Our fourth and final day saw us up at the crack of dawn to make the hour or so drive across the river to the right bank appellations of St Emilion and Pomerol with their clay soils, merlot dominated wines and achingly beautiful landscapes – gone were the gravel flat plains and grand Chateaux of the Medoc, replaced now by the gently rolling green hills and rustic farmhouses of the right bank.
From Teyssier, we headed next to the village of St Emilion itself and another Union des Grands Crus tasting only to find it closed and so piled back in the car via an altercation between Jack and a local vigneron who had decided, in an otherwise totally empty car park, to park right next to us, swing his car door open and crash it into our rental car – Jack didn’t take too kindly to this and told him in no uncertain terms what he thought – Monsieur took one look at the British Bulldog that is Jack Scott and wisely thought better of arguing. With the entente cordiale lying in tatters in a St Emilion car park, we headed down the road, via another UGC tasting to our final and smallest appellation of the trip, the much vaunted Pomerol, home of legendary names such as Chx Petrus , Le Pin and many more eye-wateringly expensive wines besides.
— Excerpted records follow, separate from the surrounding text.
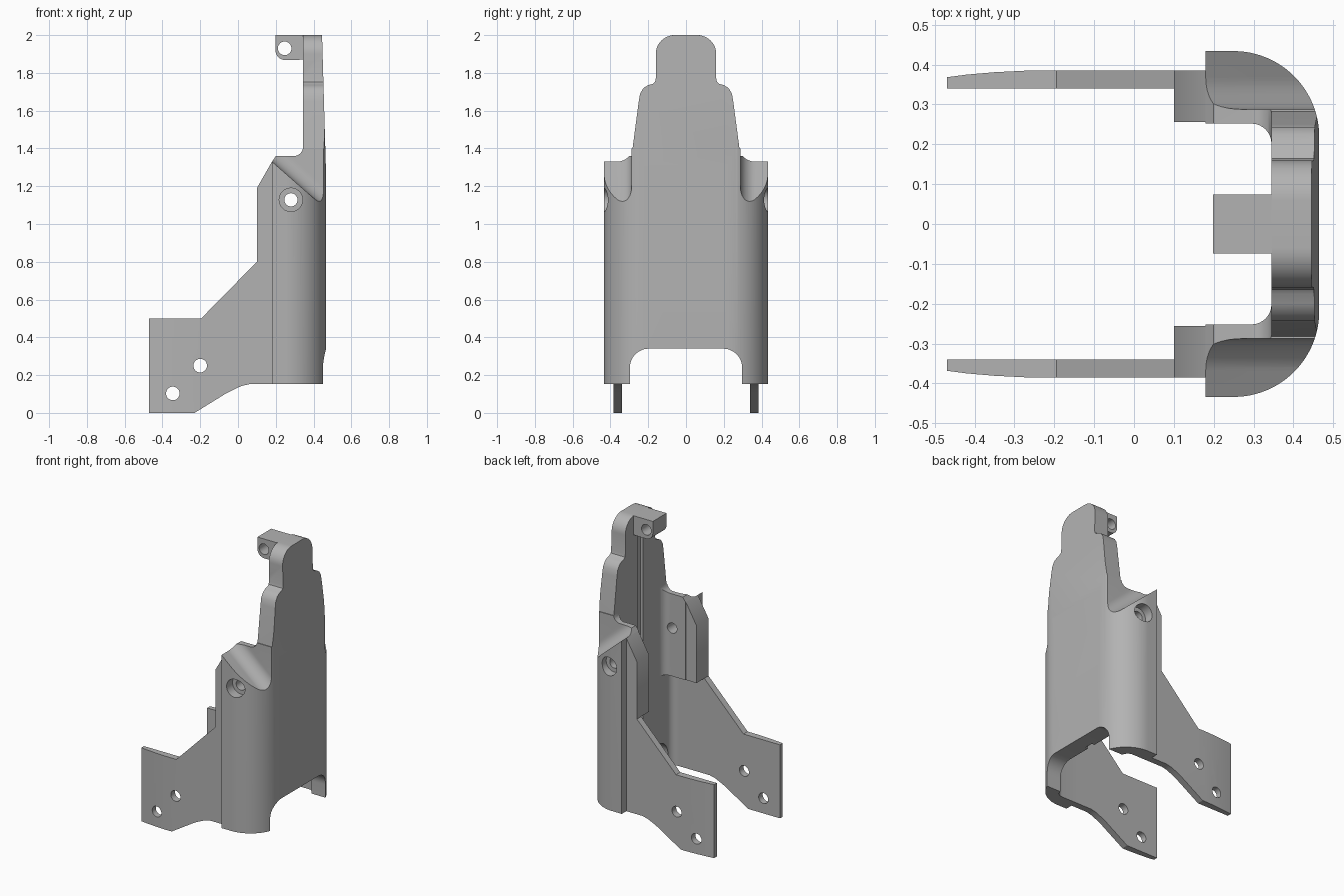
import bpy, bmesh, math
from mathutils import Vector

if "Cube" in bpy.data.objects:
    bpy.data.objects.remove(bpy.data.objects["Cube"], do_unlink=True)

grey = bpy.data.materials.new("plain grey")
grey.use_nodes = True
colour = (0.45, 0.45, 0.45, 1)
grey.diffuse_color = colour
grey.node_tree.nodes["Principled BSDF"].inputs["Base Color"].default_value = colour

PLACE = {
    "x": lambda u, v, t: Vector((t, u, v)),
    "y": lambda u, v, t: Vector((u, t, v)),
    "z": lambda u, v, t: Vector((u, v, t)),
}


def arc(cx, cy, r, a0, a1, n=14):
    angles = [math.radians(a0 + (a1 - a0) * i / n) for i in range(n + 1)]
    return [(cx + r * math.cos(a), cy + r * math.sin(a)) for a in angles]


def mirror_u(half):
    return half + [(-u, v) for u, v in reversed(half)]


def mirror_v(half):
    return half + [(u, -v) for u, v in reversed(half)]


def prism(name, pts, place, lo, hi):
    """Extrude a 2D outline between lo and hi."""
    place = PLACE.get(place, place)
    bm = bmesh.new()
    ends = [[bm.verts.new(place(u, v, t)) for u, v in pts] for t in (lo, hi)]
    bm.faces.new(ends[0])
    bm.faces.new(ends[1])
    for i in range(len(pts)):
        j = (i + 1) % len(pts)
        bm.faces.new((ends[0][i], ends[0][j], ends[1][j], ends[1][i]))
    bmesh.ops.recalc_face_normals(bm, faces=bm.faces)
    mesh = bpy.data.meshes.new(name)
    bm.to_mesh(mesh)
    bm.free()
    mesh.materials.append(grey)
    obj = bpy.data.objects.new(name, mesh)
    bpy.context.collection.objects.link(obj)
    return obj


def carve(obj, cutter, operation="DIFFERENCE"):
    cutter.hide_render = True
    mod = obj.modifiers.new("carve", "BOOLEAN")
    mod.operation = operation
    mod.solver = "EXACT"
    mod.object = cutter
    bpy.context.view_layer.objects.active = obj
    bpy.ops.object.modifier_apply(modifier=mod.name)
    bpy.data.objects.remove(cutter, do_unlink=True)


def drill(obj, x, z, r, lo, hi):
    carve(obj, prism("drill", arc(x, z, r, 0, 348.75, 31), "y", lo, hi))


# Wrapped shell: rounded U in plan
outer = [(0.18, 0.434)] + arc(0.25, 0.219, 0.215, 90, 0, 24)
shell = prism("shell", mirror_v(outer), "z", 0.152, 2.1)

# Hollow inside, narrower above the ledge
for y, lo, hi in ((0.34, 0.0, 0.8), (0.252, 0.79, 2.2)):
    cavity = [(0.0, y)] + arc(0.295, y - 0.05, 0.05, 90, 0, 8)
    carve(shell, prism("cavity", mirror_v(cavity), "z", lo, hi))

# Side profile with the tall thin back plate
side = [(0.1, 0.1), (0.48, 0.1), (0.468, 1.2), (0.445, 2.0), (0.442, 2.1), (0.345, 2.1)]
side += arc(0.295, 1.41, 0.05, 0, -90, 8) + [(0.2, 1.36), (0.18, 1.33), (0.1, 1.2)]
carve(shell, prism("side_profile", side, "y", -1, 1), "INTERSECT")

# Stepped outline of the back plate
outline = [(0.5, 0.1), (0.5, 1.4), (0.283, 1.4), (0.25, 1.65), (0.243, 1.69),
           (0.225, 1.72), (0.2, 1.735), (0.176, 1.742), (0.164, 1.752), (0.16, 1.77)]
outline += arc(0.06, 1.9, 0.1, 0, 90, 12)
carve(shell, prism("outline", mirror_u(outline), "x", -1, 1), "INTERSECT")

# Arched notch at the foot of the back plate
notch = [(0.297, 0.0)] + arc(0.197, 0.24, 0.1, 0, 90, 12)
carve(shell, prism("notch", mirror_u(notch), "x", 0.1, 1))

# Shallow groove down the inside of the plate
groove = [(-0.03, 0.2), (0.03, 0.2), (0.03, 1.87), (-0.03, 1.87)]
carve(shell, prism("groove", groove, "x", 0.2, 0.365))

# Sloping scoops on both shoulders
along = Vector((0.24, 0, -0.21)).normalized()
up = Vector((0.21, 0, 0.24)).normalized()
start = Vector((0.18, 0, 1.33))
for s in (-1, 1):
    scoop = [(0.7, 0.5), (0.7, 0.0)] + arc(0.368, 0.08, 0.08, 270, 180, 12) + [(0.288, 0.5)]
    carve(shell, prism("scoop", scoop,
                       lambda u, v, t: start + along * t + up * v + Vector((0, s * u, 0)),
                       -0.3, 0.8))

# Counterbored screw holes
drill(shell, 0.28, 1.128, 0.035, -1, 1)
for s in (-1, 1):
    drill(shell, 0.28, 1.128, 0.062, s * 0.37, s * 0.6)

# Side arms and thick flanges
arm_profile = [(-0.47, 0.0), (-0.23, 0.0), (-0.06, 0.105), (-0.02, 0.125), (0.02, 0.143),
               (0.06, 0.152), (0.184, 0.152), (0.184, 0.81), (0.1, 0.8), (-0.195, 0.5),
               (-0.47, 0.5)]
flange_profile = [(0.1, 0.8), (0.19, 0.8), (0.19, 1.318), (0.18, 1.33), (0.1, 1.19)]
parts = [shell]
for s, label in ((1, "left"), (-1, "right")):
    arm = prism(label + "_arm", arm_profile, "y", s * 0.3, s * 0.5)
    plan = [(-0.6, 0.34), (0.3, 0.34), (0.3, 0.385), (-0.27, 0.385), (-0.35, 0.381),
            (-0.42, 0.375), (-0.48, 0.367), (-0.6, 0.355)]
    carve(arm, prism("arm_plan", [(x, s * y) for x, y in plan], "z", -1, 1), "INTERSECT")
    for x, z in ((-0.2, 0.25), (-0.345, 0.103)):
        drill(arm, x, z, 0.036, -1, 1)
    flange = prism(label + "_flange", flange_profile, "y", s * 0.256, s * 0.385)
    parts += [arm, flange]

# Top lug with cross hole
lug_profile = [(0.346, 1.87)] + arc(0.25, 1.92, 0.052, 270, 180, 10) + [(0.198, 2.0), (0.346, 2.0)]
lug = prism("top_lug", lug_profile, "y", -0.074, 0.074)
drill(lug, 0.247, 1.93, 0.036, -1, 1)
parts.append(lug)

# Smooth curves, crisp edges
bpy.ops.object.select_all(action="DESELECT")
for part in parts:
    part.select_set(True)
bpy.context.view_layer.objects.active = shell
bpy.ops.object.shade_smooth_by_angle(angle=math.radians(30))
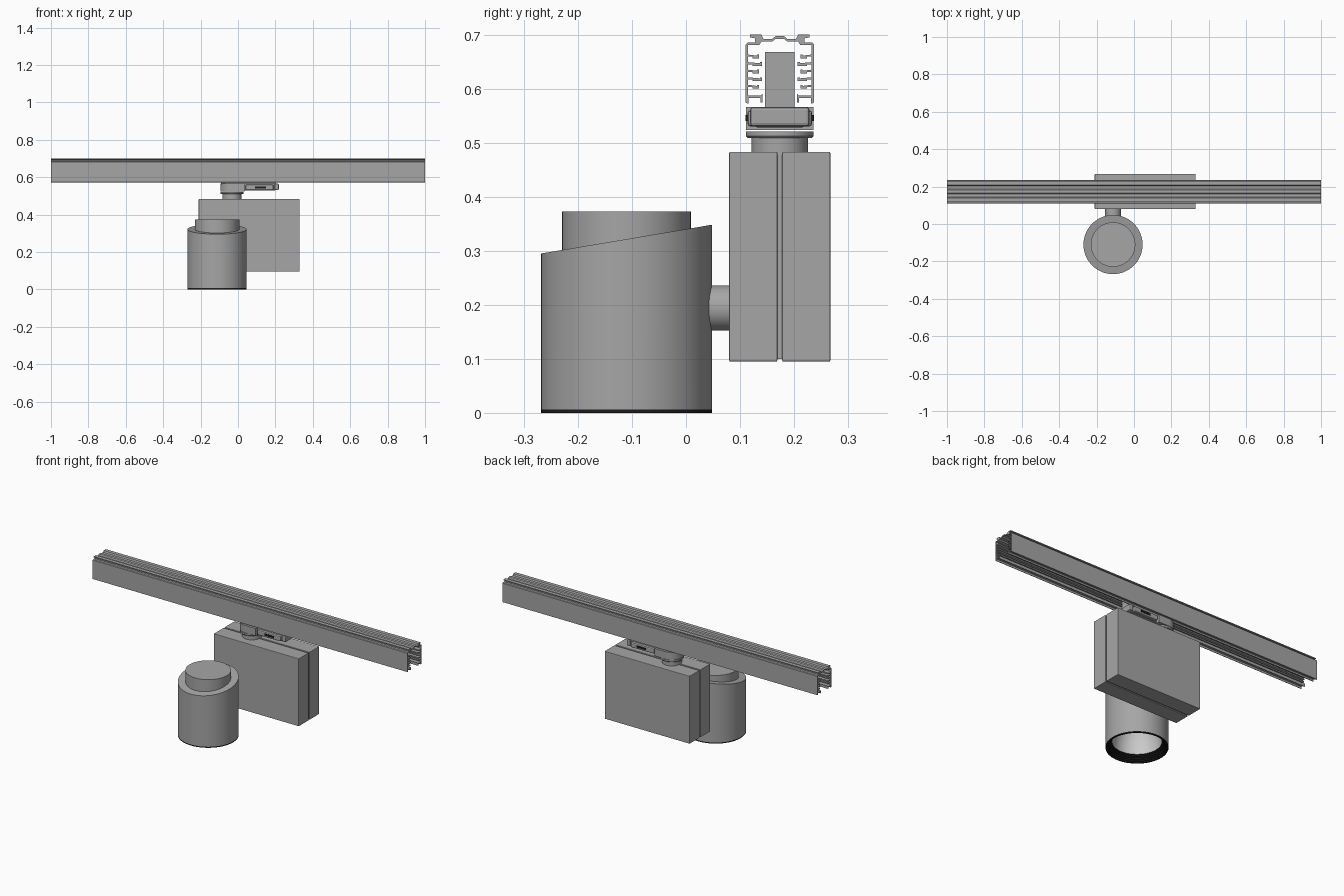
import bpy, bmesh, math
from mathutils import Matrix, Vector

if "Cube" in bpy.data.objects:
    bpy.data.objects.remove(bpy.data.objects["Cube"], do_unlink=True)


def material(name, v):
    m = bpy.data.materials.new(name)
    m.use_nodes = True
    m.diffuse_color = (v, v, v, 1)
    m.node_tree.nodes["Principled BSDF"].inputs["Base Color"].default_value = (v, v, v, 1)
    return m


GREY = material("metal grey", 0.38)
BLACK = material("rim black", 0.012)
WHITE = material("reflector light grey", 0.6)


def finish(name, bm, mat, smooth=True, bevel=0):
    bmesh.ops.recalc_face_normals(bm, faces=bm.faces)
    me = bpy.data.meshes.new(name)
    bm.to_mesh(me)
    bm.free()
    me.materials.append(mat)
    ob = bpy.data.objects.new(name, me)
    bpy.context.collection.objects.link(ob)
    if bevel:
        mod = ob.modifiers.new("edge", "BEVEL")
        mod.width, mod.segments, mod.limit_method = bevel, 2, "ANGLE"
    if smooth:
        bpy.ops.object.select_all(action="DESELECT")
        ob.select_set(True)
        bpy.context.view_layer.objects.active = ob
        bpy.ops.object.shade_smooth_by_angle(angle=math.radians(30))
    return ob


def box(name, x, y, z, mat=GREY, bevel=0):
    bm = bmesh.new()
    bmesh.ops.create_cube(bm, size=1)
    for v in bm.verts:
        v.co = [(a[0] + a[1]) / 2 + c * (a[1] - a[0]) for a, c in zip((x, y, z), v.co)]
    return finish(name, bm, mat, False, bevel)


def lathe(profile, x, y, steps=96):
    """Spin (radius, height) points round a vertical axis."""
    bm = bmesh.new()
    verts = [bm.verts.new((r, 0, z)) for r, z in profile]
    edges = [bm.edges.new(p) for p in zip(verts, verts[1:])]
    bmesh.ops.spin(bm, geom=verts + edges, cent=(0, 0, 0), axis=(0, 0, 1),
                   angle=math.tau, steps=steps)
    bmesh.ops.remove_doubles(bm, verts=bm.verts, dist=0.0001)
    bmesh.ops.translate(bm, verts=bm.verts, vec=(x, y, 0))
    return bm


def extrude(name, outline, to_3d, offset, mat=GREY):
    """Close an outline into a face and push it along an offset."""
    bm = bmesh.new()
    face = bm.faces.new([bm.verts.new(to_3d(a, b)) for a, b in outline])
    out = bmesh.ops.extrude_face_region(bm, geom=[face])
    moved = [g for g in out["geom"] if isinstance(g, bmesh.types.BMVert)]
    bmesh.ops.translate(bm, verts=moved, vec=offset)
    return finish(name, bm, mat)


# Lamp head: housing with a slanted top, open at the bottom
LX, LY, R = -0.112, -0.11, 0.158
bm = lathe([(R, 0.006), (R, 0.32), (0.117, 0.32)], LX, LY)
for v in bm.verts:
    if v.co.z > 0.3:
        v.co.z = 0.3215 + (v.co.y - LY) * 0.168
finish("lamp_housing", bm, GREY)
finish("lamp_core", lathe([(0, 0.25), (0.119, 0.25), (0.119, 0.373), (0, 0.373)], LX, LY), GREY)

# Black rim with a stepped baffle, then the reflector
rim = [(R, 0.006), (R, 0.0), (0.15, 0.0)]
for i in range(5):
    r, z = 0.15 - 0.005 * i, 0.007 * (i + 1)
    rim += [(r, z), (r - 0.005, z)]
finish("lamp_rim", lathe(rim, LX, LY), BLACK)
finish("reflector", lathe([(0.125, 0.035), (0.117, 0.09), (0.1, 0.15), (0.07, 0.2), (0, 0.2)],
                          LX, LY), WHITE)

# Pivot arm from lamp to driver box
bm = bmesh.new()
bmesh.ops.create_cone(bm, cap_ends=True, segments=64, radius1=0.042, radius2=0.042, depth=0.07,
                      matrix=Matrix.Translation((LX, 0.05, 0.194)) @ Matrix.Rotation(math.pi / 2, 4, "X"))
finish("pivot_arm", bm, GREY)

# Driver box: two halves around a recessed seam
BX, BZ = (-0.21, 0.33), (0.095, 0.483)
box("driver_front_half", BX, (0.08, 0.169), BZ, bevel=0.002)
box("driver_back_half", BX, (0.178, 0.267), BZ, bevel=0.002)
box("driver_seam", (-0.205, 0.325), (0.16, 0.185), (0.1, 0.478))

# Track adapter
AX, AY = -0.032, 0.1735
finish("adapter_neck", lathe([(0, 0.48), (0.052, 0.48), (0.052, 0.512), (0, 0.512)], AX, AY), GREY)
finish("adapter_collar", lathe([(0, 0.509), (0.06, 0.509), (0.0625, 0.512), (0.0625, 0.521),
                                (0, 0.521)], AX, AY), GREY)
arc = [(AX + 0.0625 * math.cos(t), AY + 0.0625 * math.sin(t))
       for t in (math.pi / 2 + math.pi * i / 32 for i in range(33))]
head = arc + [(0.035, AY - 0.0625), (0.035, AY + 0.0625)]
extrude("adapter_head", head, lambda a, b: Vector((a, b, 0.523)), (0, 0, 0.043))
box("adapter_bar", (0.03, 0.2), (AY - 0.045, AY + 0.045), (0.528, 0.566), bevel=0.004)
box("adapter_tip", (0.195, 0.218), (AY - 0.055, AY + 0.055), (0.53, 0.566), bevel=0.006)
for side, s in (("front", -1), ("back", 1)):
    ys = sorted((AY + s * 0.04, AY + s * 0.06))
    box(side + "_lever", (0.04, 0.19), ys, (0.53, 0.56), bevel=0.006)
    ys = sorted((AY + s * 0.055, AY + s * 0.063))
    box(side + "_lever_slot", (0.09, 0.15), ys, (0.54, 0.551), BLACK)
box("adapter_stem", (-0.09, 0.2), (AY - 0.027, AY + 0.027), (0.56, 0.668))

# Track rail: mirrored half section with contact ribs, run along x
half = [(0.008, 0.697), (0.014, 0.692), (0.03, 0.692), (0.034, 0.7), (0.055, 0.7),
        (0.055, 0.695), (0.046, 0.693), (0.046, 0.685), (0.06, 0.685), (0.063, 0.682),
        (0.063, 0.574), (0.058, 0.572), (0.058, 0.583), (0.036, 0.583), (0.036, 0.574),
        (0.032, 0.574), (0.032, 0.59), (0.036, 0.587), (0.059, 0.587)]
for i in range(5):
    z = 0.603 + 0.014 * i
    tip = 0.033 if i % 2 else 0.038
    half += [(0.059, z), (0.05, z), (0.05, z - 0.003), (tip, z - 0.003), (tip, z + 0.004),
             (tip + 0.004, z + 0.004), (tip + 0.004, z + 0.002), (0.059, z + 0.004)]
half += [(0.059, 0.681), (0.038, 0.681), (0.034, 0.687), (0.014, 0.687), (0.008, 0.692)]
section = half + [(-d, z) for d, z in reversed(half)]
extrude("track_rail", section, lambda d, z: Vector((-1, AY + d, z)), (2, 0, 0))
Ever wary of the imminent drive all the way back to Bordeaux Merignac for the afternoon flight back to Gatwick, we made short work here of the handful of wines on show but boy, were they impressive – there is a purity of expression unlike any other in the wines of Pomerol when they get it right and the class of 2011 are graduating in style – combining depth of flavour, delicacy, richness and length that is not often found in other wines of a similar cuvee.
With time escaping us, we tasted our last wine and made our final notes, ever diligent and thorough and headed back to the car and soon were cruising down the autoroute, airport and England bound.
A few hours later and I was snapped back to reality, sitting on a bus in the very un-French and un-romantic surroundings of Clapham Junction – I found myself silently musing on the wines and events of the week – Some wines had disappointed, some had surprised and many had impressed, leaving a lasting impression. This had been what the Bordelaise refer to as ‘a winemaker’s vintage’ and what you and I would call ‘a bloody tricky vintage’ – but those properties that had been careful and selective in the winemaking process had managed to make some very good wine indeed – I for one will be watching carefully and with much anticipation for the forthcoming en primeur releases.No doubt, the experience had been fantastic, fast-paced, intensive, and in many ways, a veritable rite of passage for a young(ish) wine pro such as myself – Having tasted well over 200 examples of some of the world’s most expensive wine in the course of 3 days, I sat on the 156 bus, back in London and heading for a Thursday evening in Wimbledon, with only one thing on my mind…
‘Anyone fancy a pint?’